Yarn Bombing

A womanly art becomes urban graffiti.

Jessie Hemmons got sick of the Rocky Statue in Philadelphia, so she took action:

“Go see the art,” is on its front.

From the NY Times:

“Street art and graffiti are usually so male dominated,” Ms. Hemmons said. “Yarn bombing is more feminine. It’s like graffiti with grandma sweaters.”

Yarn bombing takes that most matronly craft (knitting) and that most maternal of gestures (wrapping something cold in a warm blanket) and transfers it to the concrete and steel wilds of the urban streetscape. Hydrants, lampposts, mailboxes, bicycles, cars — even objects as big as buses and bridges — have all been bombed in recent years, ever so softly and usually at night.
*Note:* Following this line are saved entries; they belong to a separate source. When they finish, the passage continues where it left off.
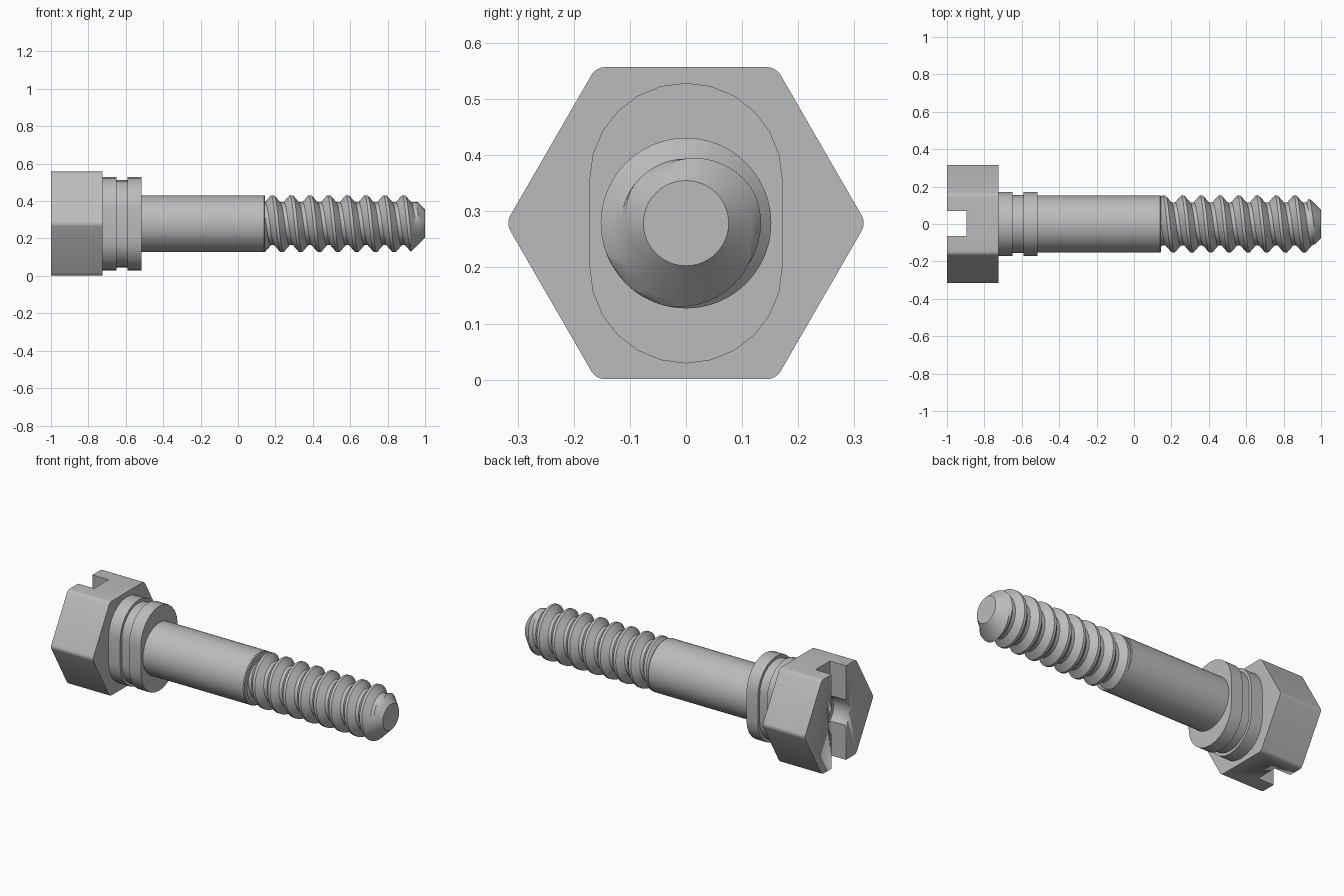
import bpy, bmesh
from math import cos, sin, pi, tau, sqrt
from mathutils import Matrix

cube = bpy.data.objects.get("Cube")
if cube:
    bpy.data.objects.remove(cube, do_unlink=True)

AXIS_Z = 0.279
SHANK_R, ROOT_R, TIP_R = 0.152, 0.115, 0.076
PITCH, THREAD_START, THREAD_END = 0.1, 0.145, 1.0

steel = bpy.data.materials.new("steel grey")
steel.use_nodes = True
colour = (0.5, 0.5, 0.5, 1)
steel.diffuse_color = colour
steel.node_tree.nodes["Principled BSDF"].inputs["Base Color"].default_value = colour


def make(name, bm):
    """Turn a bmesh built around the x axis into a shaded part."""
    bmesh.ops.remove_doubles(bm, verts=bm.verts, dist=1e-5)
    bmesh.ops.recalc_face_normals(bm, faces=bm.faces)
    bmesh.ops.translate(bm, verts=bm.verts, vec=(0, 0, AXIS_Z))
    mesh = bpy.data.meshes.new(name)
    bm.to_mesh(mesh)
    bm.free()
    mesh.materials.append(steel)
    obj = bpy.data.objects.new(name, mesh)
    bpy.context.collection.objects.link(obj)
    bpy.ops.object.select_all(action="DESELECT")
    obj.select_set(True)
    bpy.context.view_layer.objects.active = obj
    bpy.ops.object.shade_smooth_by_angle(angle=pi / 6)
    return obj


def loft(sections):
    """Skin a list of (x, yz outline) sections and cap both ends."""
    bm = bmesh.new()
    rings = [[bm.verts.new((x, y, z)) for y, z in pts] for x, pts in sections]
    n = len(rings[0])
    for a, b in zip(rings, rings[1:]):
        for j in range(n):
            k = (j + 1) % n
            bm.faces.new((a[j], a[k], b[k], b[j]))
    bm.faces.new(rings[0])
    bm.faces.new(rings[-1])
    return bm


def circle(r, n=48):
    return [(r * cos(tau * j / n), r * sin(tau * j / n)) for j in range(n)]


def stadium(r, half=0.078, n=12):
    """Upright slot shape: two half circles joined by straight sides."""
    return [(r * cos(s + pi * j / n), r * sin(s + pi * j / n) + c)
            for s, c in ((0, half), (pi, -half)) for j in range(n + 1)]


# Hexagonal head with rounded corners
bm = loft([(x, circle(0.278 * 2 / sqrt(3), 6)) for x in (-1, -0.725)])
long_edges = [e for e in bm.edges if abs(e.verts[0].co.x - e.verts[1].co.x) > 0.1]
bmesh.ops.bevel(bm, geom=long_edges, offset=0.015, segments=4, profile=0.5,
                affect="EDGES")
head = make("hex_head", bm)

# Driver slot and round centre recess cut into the head
bm = bmesh.new()
bmesh.ops.create_cube(bm, size=1, matrix=Matrix.Translation((-1, 0.002, 0))
                      @ Matrix.Diagonal((0.21, 0.134, 1, 1)))
slot = make("slot_cutter", bm)
recess = make("recess_cutter", loft([(-1.1, circle(0.1)), (-0.894, circle(0.1))]))
for cutter in (slot, recess):
    bpy.ops.object.select_all(action="DESELECT")
    bpy.context.view_layer.objects.active = head
    cut = head.modifiers.new("cut", "BOOLEAN")
    cut.operation, cut.solver, cut.object = "DIFFERENCE", "EXACT", cutter
    bpy.ops.object.modifier_apply(modifier=cut.name)
    bpy.data.objects.remove(cutter, do_unlink=True)

# Flat-sided collar with a groove around it
steps = [(-0.725, 0.172), (-0.65, 0.172), (-0.65, 0.155),
         (-0.59, 0.155), (-0.59, 0.172), (-0.515, 0.172)]
make("grooved_collar", loft([(x, stadium(r)) for x, r in steps]))

# Plain shank
make("shank", loft([(-0.52, circle(SHANK_R)), (0.14, circle(SHANK_R)),
                    (THREAD_START, circle(SHANK_R - 0.004))]))


def thread_radius(x, turn):
    """Trapezoid thread with flat crest and root, trimmed by the tip cone."""
    phase = abs(((x - 0.285) / PITCH - turn + 0.5) % 1 - 0.5)
    t = min(max((phase - 0.08) / 0.32, 0), 1)
    cone = TIP_R + (THREAD_END - x) * 1.0
    return min(SHANK_R + (ROOT_R - SHANK_R) * t, cone)


# Right-handed thread: grid lines follow the helix and stop at both ends
SEG, STEPS = 48, (0, 0.08, 0.24, 0.4, 0.6, 0.76, 0.92)
bm = bmesh.new()
levels = [0.285 + PITCH * (t + s) for t in range(-4, 10) for s in STEPS]
grid = []
for level in levels:
    row = []
    for j in range(SEG + 1):
        turn = j / SEG
        x = min(max(level + PITCH * turn, THREAD_START - 0.02), THREAD_END)
        r = thread_radius(x, turn)
        a = tau * turn + pi / 2
        row.append(bm.verts.new((x, r * cos(a), r * sin(a))))
    grid.append(row)
for a, b in zip(grid, grid[1:]):
    for j in range(SEG):
        quad = (a[j], a[j + 1], b[j + 1], b[j])
        bm.faces.new(quad)
bmesh.ops.remove_doubles(bm, verts=bm.verts, dist=1e-5)
bmesh.ops.dissolve_degenerate(bm, edges=bm.edges, dist=1e-5)
tip = [e for e in bm.edges if e.is_boundary
       and all(v.co.x > THREAD_END - 1e-4 for v in e.verts)]
bmesh.ops.holes_fill(bm, edges=tip, sides=0)
make("thread", bm)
It is a global phenomenon, with yarn bombers taking their brightly colored fuzzy work to Europe, Asia and beyond. In Paris, a yarn culprit has filled sidewalk cracks with colorful knots of yarn. In Denver, a group called Ladies Fancywork Society has crocheted tree trunks, park benches and public telephones. Seattle has the YarnCore collective (“Hardcore Chicks With Sharp Sticks”) and Stockholm has the knit crew Masquerade. In London, Knit the City has “yarnstormed” fountains and fences. And in Melbourne, Australia, a woman known as Bali conjures up cozies for bike racks and bus stops.

Here’s a google page of pictures of mostly yarn bombing.

About shunning

We quoted the New APPS blog’s discussion of shunning as saying, among other things, the following:

The Feminist Philosophers blog recently suggested not inviting serial harassers to conferences. One could easily extend this to not inviting them to publish, not conversing with them at conferences, advising students to avoid their graduate program, etc. We can hope that such informal shunning would have a significant effect. Of course, without a naming and shaming mechanism this approach will be limited to folk somehow in the know.

What I’m wondering about is what falls under the “etc” at the end of the second sentence. And that’s because I’m finishing some work that contains a discussion of two views clearly linked to X, where X is a major figure in a sub-area of the field I’m discussing, and a sexual harasser of, in my opinion, a particulary scummy sort.

In fact, someone who supported the shunning idea recommended that I discuss two views the harasser has.

Because I don’t have views connected in my mind to harassment, I’ve only just realized what my citing him means. Now in fact other people have discussed his views with approval, and I can quote them rather than him. So I’m not so concerned about my own work here as I am concerned about somewhat more general princples and questions.

The first set: Should shunning be extended to discussing in journals? I.e., don’t discuss them even if it is a bit strange to avoid mentioning them. How about when we have a world-class figure who started off a field, and the discussion in the literature so far is largely about their view.

The second set: What effect do we think such shunning will have? Clearly, it could be a major thing if the literature omits any discussion of him. But will anything like that happen? And if it doesn’t, how will we feel. Lots of people know about X’s behavior, and I haven’t seen it affect anyone’s professional treatment of him. Will that somehow start to change? And if it doesn’t, won’t one’s own sense of alienation from the field simply increase?

And actually I am now wondering about the shunning. Will women find that shunning’s main effect is to make them feel more like outsiders as the profession itself flocks around the abusers. Of course, shunning has to start somewhere, but if it is principally women who do it, then the effects may overall not be good.

These are just initial questions; I’ve only started to think about it. But I am wondering if in effect the shunning will be effective only when done consistently by the professionally stronger members of our profession, at least at the beginning.

CFP: Researching Feminist Futures


In brief, Researching Feminist Futures will provide a space for creative discussions of feminism in academic practice. It is a two-day symposium aimed at graduate and early years researchers working with feminism and/or gender. Its goal is to develop new
networks, new knowledge and strengthen ways of working. In this way, we hope to celebrate our own efforts in feminist research whilst constructively re-imagining what feminist research can be.

The conference is scheduled for the 2nd and 3rd September and will be held in the Graduate School of Social and Political Science at the University of Edinburgh.

We can be reached at researchingfeministfutures AT googlemail.com with submissions and for further details.

Please see our blog here.

And webspace here.

With thanks,

Catherine-Rose Stocks-Rankin, Maddie Breeze and the Researching Feminist Futures
Organising Team

For further information, please feel free to contact us here, or you can reach Catherine-Rose Stocks-Rankin or Maddie Breeze at CR.Stocks-Rankin AT ed.ac.uk and M.Breeze AT sms.ed.ac.uk.